I can tell you that the earliest plug-ended cord I have recorded was a D34B III-64.
This is also the year that they were added to the 540/560 BSP.
For the 540s the cord was D24D.
These cord types were used for maintenance only, however.
At least some sets on which the mounting cord was changed were stamped  E/W D34B CORD:
« Last Edit: April 08, 2016, 06:25:39 PM by unbeldi »

Offline poplar1

  • Moderator
  • *****
  • Posts: 6340
  • 1051-AL
Re: W.E. 544 B
« Reply #7 on: April 08, 2016, 06:58:04 PM »
At one time I had a lot of 564HD+ sets that had black mounting cords with amphenol plugs. I believe that some of these cords may have had the original spade tip cords, but that the plugs had been added later, rather than replacing the entire cord.
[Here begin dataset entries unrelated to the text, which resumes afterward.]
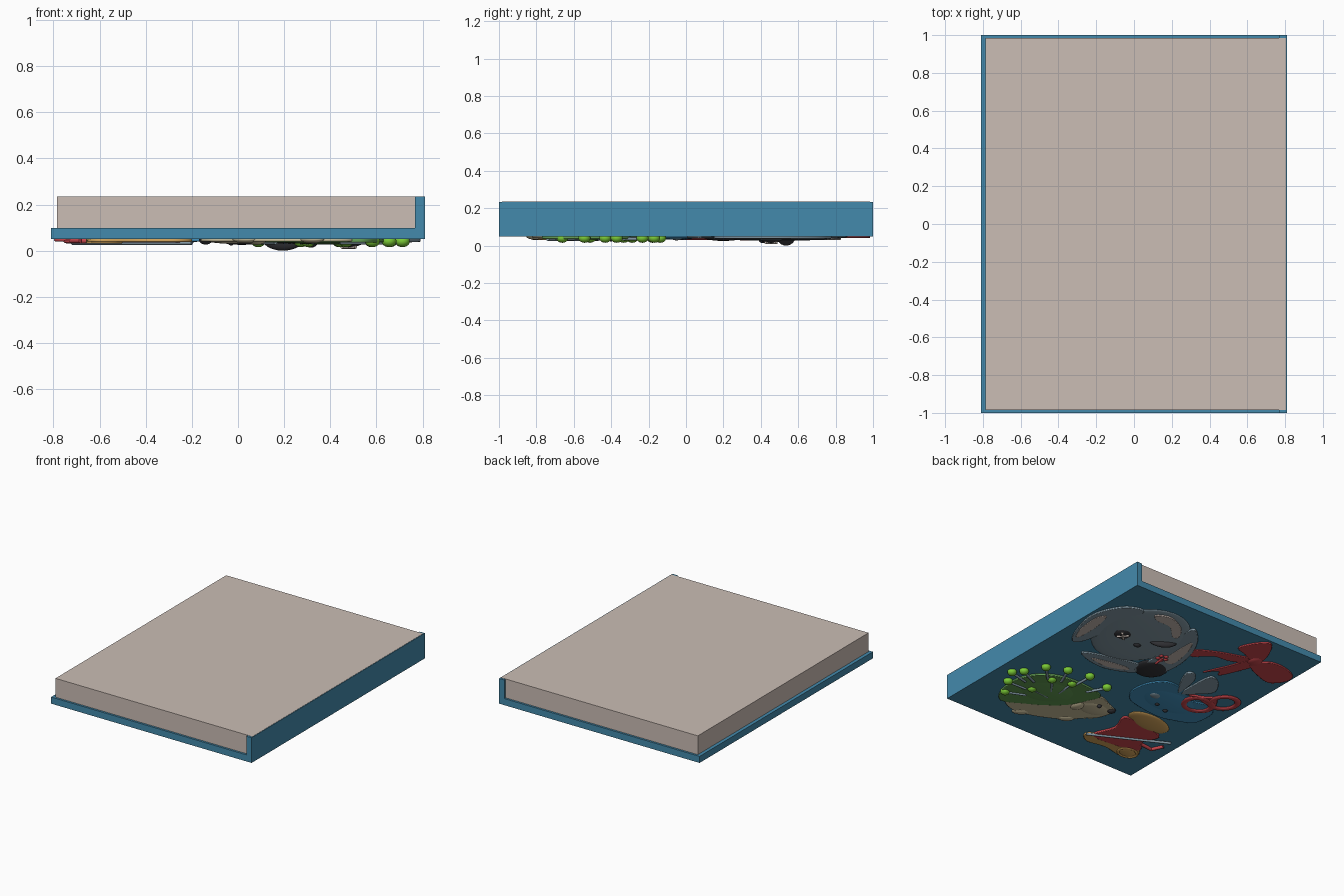
import bpy, bmesh, math
from mathutils import Vector

if "Cube" in bpy.data.objects:
    bpy.data.objects.remove(bpy.data.objects["Cube"])


def srgb(r, g, b):
    return tuple((c / 255 / 12.92) if c < 10 else ((c / 255 + .055) / 1.055) ** 2.4 for c in (r, g, b)) + (1,)


COLOURS = {"cover_blue": (68, 138, 172), "paper": (203, 189, 181), "bright_blue": (68, 150, 196),
           "grey": (136, 158, 170), "green": (100, 158, 84), "lime": (125, 205, 55),
           "red": (205, 72, 78), "tan": (214, 166, 92), "cream": (206, 194, 158), "black": (52, 52, 56)}
MATS = {}
for n, c in COLOURS.items():
    MATS[n] = bpy.data.materials.new(n)
    MATS[n].diffuse_color = srgb(*c)

FACE = 0.05   # height of the picture side, which faces down


def finish(ob, name, mat, smooth=True):
    ob.name = name
    ob.data.materials.clear()
    ob.data.materials.append(MATS[mat])
    if smooth:
        bpy.ops.object.select_all(action='DESELECT')
        ob.select_set(True)
        bpy.context.view_layer.objects.active = ob
        bpy.ops.object.shade_smooth_by_angle(angle=math.radians(40))
    return ob


def box(name, lo, hi, mat):
    bpy.ops.mesh.primitive_cube_add(size=1, location=[(a + b) / 2 for a, b in zip(lo, hi)])
    ob = bpy.context.object
    ob.scale = [b - a for a, b in zip(lo, hi)]
    return finish(ob, name, mat, False)


# Picture helpers take u (to the reader's right, so x = -u) and y
def oval(name, u, y, ru, ry, mat, h, ang=0, z=FACE):
    bpy.ops.mesh.primitive_uv_sphere_add(segments=32, ring_count=12, radius=1, location=(-u, y, z),
                                         rotation=(0, 0, -math.radians(ang)))
    ob = bpy.context.object
    ob.scale = (ru, ry, h)
    return finish(ob, name, mat)


def plate(name, pts, mat, z, curved=True, steps=5):
    n, out = len(pts), []
    P = [Vector(p) for p in pts]
    for i in range(n):
        a, b, c, d = (P[(i + k - 1) % n] for k in range(4))
        for s in range(steps if curved else 1):
            t = s / steps
            out.append(.5 * (2 * b + (c - a) * t + (2 * a - 5 * b + 4 * c - d) * t * t
                             + (3 * b - a - 3 * c + d) * t ** 3))
    bm = bmesh.new()
    f = bm.faces.new([bm.verts.new((-p.x, p.y, FACE + .002)) for p in out])
    r = bmesh.ops.extrude_face_region(bm, geom=[f])
    for v in r["geom"]:
        if isinstance(v, bmesh.types.BMVert):
            v.co.z = z
    bmesh.ops.recalc_face_normals(bm, faces=bm.faces)
    me = bpy.data.meshes.new(name)
    bm.to_mesh(me)
    bm.free()
    ob = bpy.data.objects.new(name, me)
    bpy.context.collection.objects.link(ob)
    bev = ob.modifiers.new("soft_edge", 'BEVEL')
    bev.width, bev.segments, bev.limit_method = .004, 2, 'ANGLE'
    return finish(ob, name, mat)


def rod(name, a, b, r, mat, z):
    a, b = Vector((-a[0], a[1], z)), Vector((-b[0], b[1], z))
    bpy.ops.mesh.primitive_cylinder_add(vertices=10, radius=r, depth=(b - a).length, location=(a + b) / 2)
    ob = bpy.context.object
    ob.rotation_euler = (b - a).to_track_quat('Z', 'Y').to_euler()
    return finish(ob, name, mat)


def ring(name, u, y, ru, ry, minor, mat, z, ang=0):
    bpy.ops.mesh.primitive_torus_add(major_segments=32, minor_segments=10, major_radius=1, minor_radius=minor,
                                     location=(-u, y, z), rotation=(0, 0, -math.radians(ang)))
    ob = bpy.context.object
    ob.scale = (ru, ry, .04)
    return finish(ob, name, mat)


# Book
box("front_cover", (-.81, -1, FACE), (.81, 1, .098), "cover_blue")
box("spine", (.768, -1, .09), (.81, 1, .234), "cover_blue")
box("page_block", (-.785, -.985, .095), (.77, .985, .235), "paper")
box("last_page", (-.785, -.985, .232), (.806, .985, .2355), "paper")

# Plush puppy
plate("puppy_left_ear", [(-.66, .15), (-.73, .24), (-.79, .45), (-.77, .6), (-.68, .74), (-.55, .76), (-.58, .5),
                         (-.6, .25)], "grey", .038)
plate("puppy_left_ear_patch", [(-.68, .21), (-.74, .32), (-.755, .5), (-.71, .56), (-.67, .4)], "paper", .036)
plate("puppy_right_ear", [(-.1, .12), (.05, .18), (.09, .35), (.05, .56), (-.04, .72), (-.15, .79), (-.14, .5),
                          (-.1, .3)], "grey", .038)
plate("puppy_right_ear_patch", [(-.03, .35), (.045, .36), (.02, .54), (-.04, .66), (-.05, .5)], "paper", .036)
plate("puppy_chest", [(-.52, .08), (-.42, .02), (-.26, .01), (-.08, .09), (-.08, .2), (-.3, .16)], "grey", .04)
plate("puppy_chest_patch", [(-.43, .06), (-.28, .035), (-.14, .09), (-.16, .12), (-.3, .1)], "paper", .038)
oval("puppy_head", -.36, .5, .31, .37, "grey", .024)
plate("puppy_brow_patch", [(-.47, .79), (-.36, .83), (-.22, .76), (-.16, .66), (-.2, .64), (-.3, .73), (-.42, .74)],
      "paper", .031)
oval("puppy_ear_tip", -.016, .2, .115, .115, "black", .025)
oval("button_eye", -.48, .455, .072, .072, "black", .036)
for s in (-1, 1):
    rod("button_thread", (-.51, .455 - s * .03), (-.45, .455 + s * .03), .008, "paper", .016)
oval("closed_eye", -.195, .535, .1, .026, "black", .05, 27)
oval("puppy_nose", -.316, .41, .036, .028, "black", .037)
for a in range(5):
    t = a * math.tau / 5
    oval("small_flower_petal", -.06 + .03 * math.cos(t), .37 + .03 * math.sin(t), .02, .02, "red", .022)
rod("flower_stem", (-.06, .37), (-.05, .29), .008, "red", .035)

# Ribbon bow in the corner
plate("ribbon_tail_upper", [(.04, .58), (.08, .5), (.2, .6), (.32, .62), (.45, .69), (.44, .75), (.3, .71), (.17, .66)],
      "red", .043)
plate("ribbon_tail_lower", [(.28, .39), (.35, .47), (.39, .43), (.45, .55), (.5, .7), (.42, .72), (.36, .57)],
      "red", .042)
plate("bow_loop_left", [(.44, .72), (.34, .76), (.25, .8), (.3, .92), (.38, .985), (.45, .9), (.49, .77)], "red", .04)
plate("bow_loop_right", [(.45, .7), (.55, .79), (.68, .79), (.78, .74), (.79, .66), (.71, .57), (.58, .6), (.48, .65)],
      "red", .04)
oval("bow_knot", .455, .73, .05, .06, "red", .02)

# Whale with spout and ribbon
plate("whale_body", [(.07, -.1), (.09, .04), (.18, .14), (.32, .13), (.45, .05), (.58, .07), (.68, .02), (.69, -.1),
                     (.66, -.18), (.55, -.23), (.43, -.26), (.25, -.24), (.13, -.2)], "bright_blue", .04)
oval("whale_cheek", .36, -.06, .24, .14, "bright_blue", .018)
plate("spout_left", [(.33, .08), (.26, .17), (.2, .31), (.25, .34), (.31, .26)], "grey", .038)
plate("spout_right", [(.35, .08), (.34, .23), (.36, .38), (.45, .35), (.51, .24), (.44, .15)], "grey", .038)
oval("whale_patch", .23, -.05, .05, .04, "grey", .022)
for u, y in ((.31, -.125), (.41, -.16)):
    oval("whale_eye", u, y, .02, .02, "black", .026)
ring("ribbon_ring_left", .53, .04, .1, .085, .24, "red", .04, 10)
ring("ribbon_ring_right", .65, .17, .095, .08, .24, "red", .04, 50)
plate("ribbon_ring_link", [(.4, .1), (.5, .14), (.58, .18), (.64, .08), (.56, .08), (.48, .1)], "red", .036)

# Pincushion hedgehog
plate("hedgehog_belly", [(-.5, -.75), (-.38, -.82), (-.22, -.79), (-.04, -.7), (.06, -.6), (.13, -.53), (.16, -.4),
                         (.08, -.35), (-.05, -.31), (-.2, -.45), (-.4, -.6)], "cream", .04)
plate("hedgehog_spines", [(-.53, -.77), (-.61, -.67), (-.63, -.5), (-.57, -.36), (-.44, -.27), (-.25, -.25),
                          (-.05, -.29), (-.08, -.4), (-.14, -.52), (-.25, -.62), (-.38, -.7)], "green", .036)
oval("hedgehog_back", -.36, -.48, .23, .16, "green", .022, 25)
oval("hedgehog_muzzle", .03, -.46, .12, .08, "cream", .02, 10)
oval("hedgehog_nose", .14, -.405, .03, .03, "black", .024)
oval("hedgehog_eye", .03, -.4, .018, .018, "black", .028)
oval("hedgehog_ear", -.08, -.5, .045, .06, "cream", .025)
for u, y in ((-.32, -.81), (-.03, -.68)):
    oval("hedgehog_foot", u, y, .06, .035, "cream", .018, 35)
PINS = [(-.655, -.543), (-.713, -.432), (-.659, -.37), (-.58, -.233), (-.439, -.17), (-.273, -.138), (-.088, -.179),
        (-.583, -.661), (-.469, -.513), (-.444, -.333), (-.305, -.288)]
for p in PINS:
    a, c = Vector(p), Vector((-.29, -.53))
    rod("pin_stem", a, a + (c - a).normalized() * .15, .009, "grey", .036)
    oval("pin_head", p[0], p[1], .032, .032, "lime", .026, z=.041)

# Thread spool and needle
plate("spool_thread", [(.27, -.4), (.6, -.45), (.57, -.58), (.61, -.7), (.26, -.74), (.3, -.56)], "red", .036)
oval("spool_top", .44, -.37, .18, .09, "tan", .02, -8)
plate("spool_bottom", [(.2, -.76), (.26, -.71), (.42, -.715), (.6, -.68), (.66, -.75), (.6, -.83), (.42, -.8),
                       (.27, -.82)], "tan", .038)
oval("spool_end", .58, -.76, .08, .065, "tan", .02)
ring("spool_end_rim", .58, -.76, .07, .055, .15, "tan", .036)
rod("needle", (.2, -.74), (.72, -.47), .009, "grey", .034)
rod("loose_thread", (.58, -.62), (.68, -.63), .012, "red", .043)
rod("loose_thread_end", (.68, -.63), (.72, -.55), .012, "red", .043)

for m in bpy.data.materials:
    if m.users and not m.is_grease_pencil:
        m.use_nodes = True
        m.node_tree.nodes["Principled BSDF"].inputs["Base Color"].default_value = m.diffuse_color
Some of these cords had the old color code, but I don't recall the date on the cord so can't know for sure whether the cords were replaced, or just converted to plug-type.

What year did the color change for the mounting cord conductors happen?
"C'est pas une restauration, c'est une rénovation."--François Martin.

Offline podor

  • *
  • Posts: 195
Re: W.E. 544 B
« Reply #8 on: April 08, 2016, 09:00:51 PM »
Are the dates for amphenol connectors the same for the 565hd? I have an all 1/62 with a D50C stamped '61 with the connector. I also have a 564hd that is all 6/63 except for the D34B which is stamped '64.